What the task requires: Report each line of the entries below that has the word "angle" in it.

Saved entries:
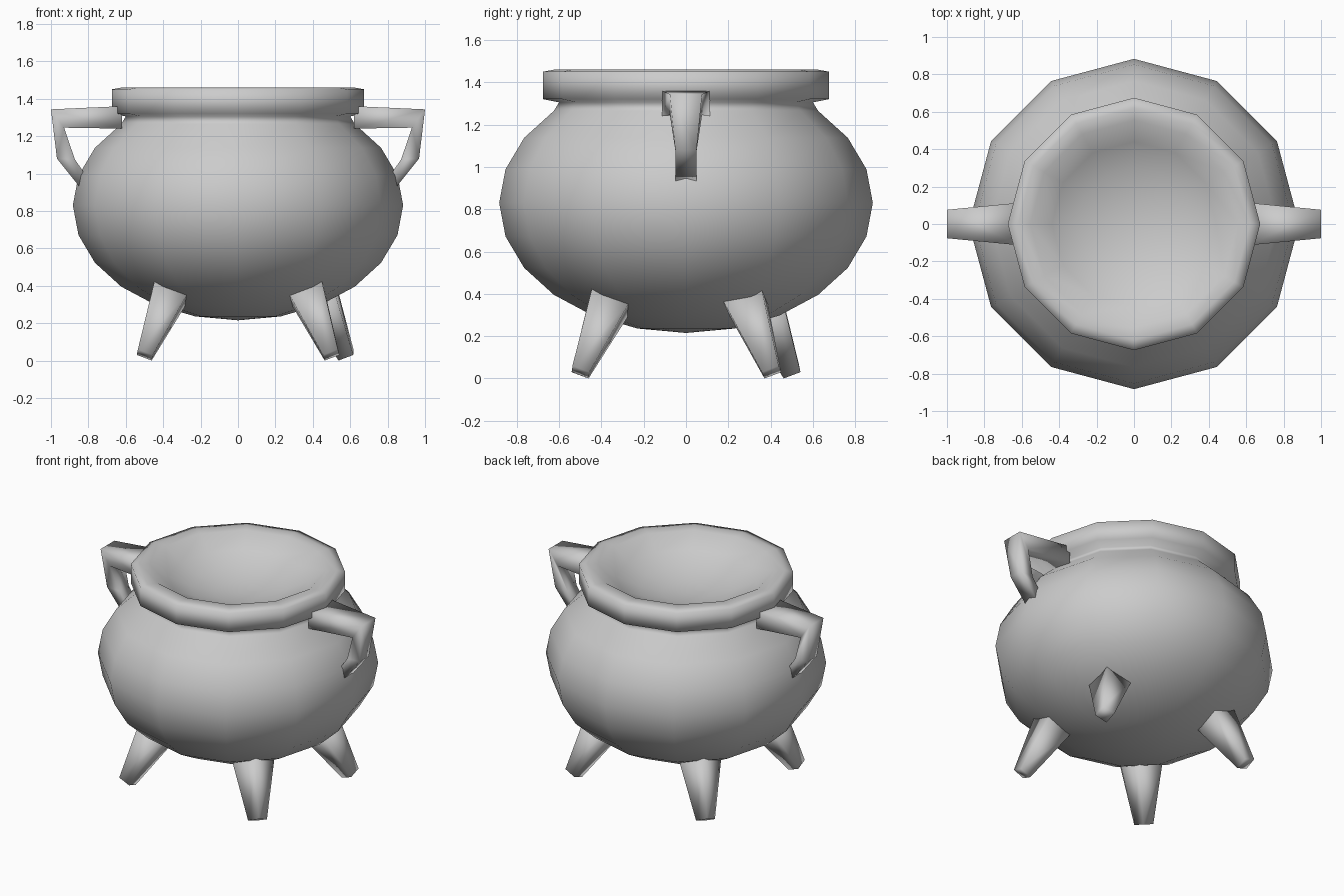
import bpy, bmesh, math
from mathutils import Vector

if "Cube" in bpy.data.objects:
    bpy.data.objects.remove(bpy.data.objects["Cube"])


def finish(name, bm, angle):
    bmesh.ops.remove_doubles(bm, verts=bm.verts, dist=0.0005)
    bmesh.ops.recalc_face_normals(bm, faces=bm.faces)
    me = bpy.data.meshes.new(name)
    bm.to_mesh(me)
    bm.free()
    ob = bpy.data.objects.new(name, me)
    bpy.context.collection.objects.link(ob)
    bpy.ops.object.select_all(action='DESELECT')
    ob.select_set(True)
    bpy.context.view_layer.objects.active = ob
    bpy.ops.object.shade_smooth_by_angle(angle=math.radians(angle))
    return ob


def lathe(name, profile, sides, angle):
    bm = bmesh.new()
    vs = [bm.verts.new((r, 0, z)) for r, z in profile]
    es = [bm.edges.new(p) for p in zip(vs, vs[1:])]
    bmesh.ops.spin(bm, geom=vs + es, cent=(0, 0, 0), axis=(0, 0, 1),
                   angle=2 * math.pi, steps=sides)
    return finish(name, bm, angle)


def loft(name, sections, angle):
    # skin a chain of four-cornered sections and cap both ends
    bm = bmesh.new()
    rings = [[bm.verts.new(p) for p in s] for s in sections]
    for a, b in zip(rings, rings[1:]):
        for i in range(4):
            j = (i + 1) % 4
            bm.faces.new((a[i], a[j], b[j], b[i]))
    bm.faces.new(rings[0])
    bm.faces.new(rings[-1])
    return finish(name, bm, angle)


def arc(radius, height, start, stop, step):
    return [(radius * math.cos(math.radians(a)), 0.83 + height * math.sin(math.radians(a)))
            for a in range(start, stop, step)]


# Pot: squashed ball outside, banded rim, dished top
rim = [(0.60, 1.305), (0.675, 1.32), (0.675, 1.45), (0.62, 1.46), (0.555, 1.455)]
dish = [(0.44, 1.375), (0.30, 1.315), (0.15, 1.28), (0, 1.27)]
lathe("pot", arc(0.883, 0.615, -90, 46, 15) + rim + dish, 12, 180)

# Side handles: (outer x, z), (inner x, z), half width
handle = [((0.62, 1.36), (0.62, 1.24), 0.113),
          ((1.0, 1.343), (0.93, 1.245), 0.076),
          ((0.968, 1.08), (0.872, 1.075), 0.05),
          ((0.84, 0.92), (0.82, 1.00), 0.05)]
for side, label in ((1, "right"), (-1, "left")):
    loft(label + "_handle",
         [[(side * o[0], -w, o[1]), (side * o[0], w, o[1]),
           (side * i[0], w, i[1]), (side * i[0], -w, i[1])] for o, i, w in handle], 180)

# Splayed tapering legs, one ridge facing outwards: foot angle, tilt angle
for pos, deg, label in ((35, 40, "back_right"), (135, 135, "back_left"),
                        (225, 225, "front_left"), (315, 313, "front_right")):
    a, p = math.radians(deg), math.radians(pos)
    out = Vector((math.cos(a), math.sin(a), 0))
    tangent = Vector((-math.sin(a), math.cos(a), 0))
    up = Vector((0, 0, 1))
    axis = up * 0.866 - out * 0.5
    ridge = out * 0.866 + up * 0.5
    foot = Vector((math.cos(p), math.sin(p), 0)) * 0.705 + up * 0.03
    loft(label + "_leg",
         [[foot + axis * t + d * w for d in (ridge, tangent, -ridge, -tangent)]
          for t, w in ((0, 0.06), (0.39, 0.136))], 180)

Result for this task:
def finish(name, bm, angle):
    bpy.ops.object.shade_smooth_by_angle(angle=math.radians(angle))
def lathe(name, profile, sides, angle):
                   angle=2 * math.pi, steps=sides)
    return finish(name, bm, angle)
def loft(name, sections, angle):
    return finish(name, bm, angle)
# Splayed tapering legs, one ridge facing outwards: foot angle, tilt angle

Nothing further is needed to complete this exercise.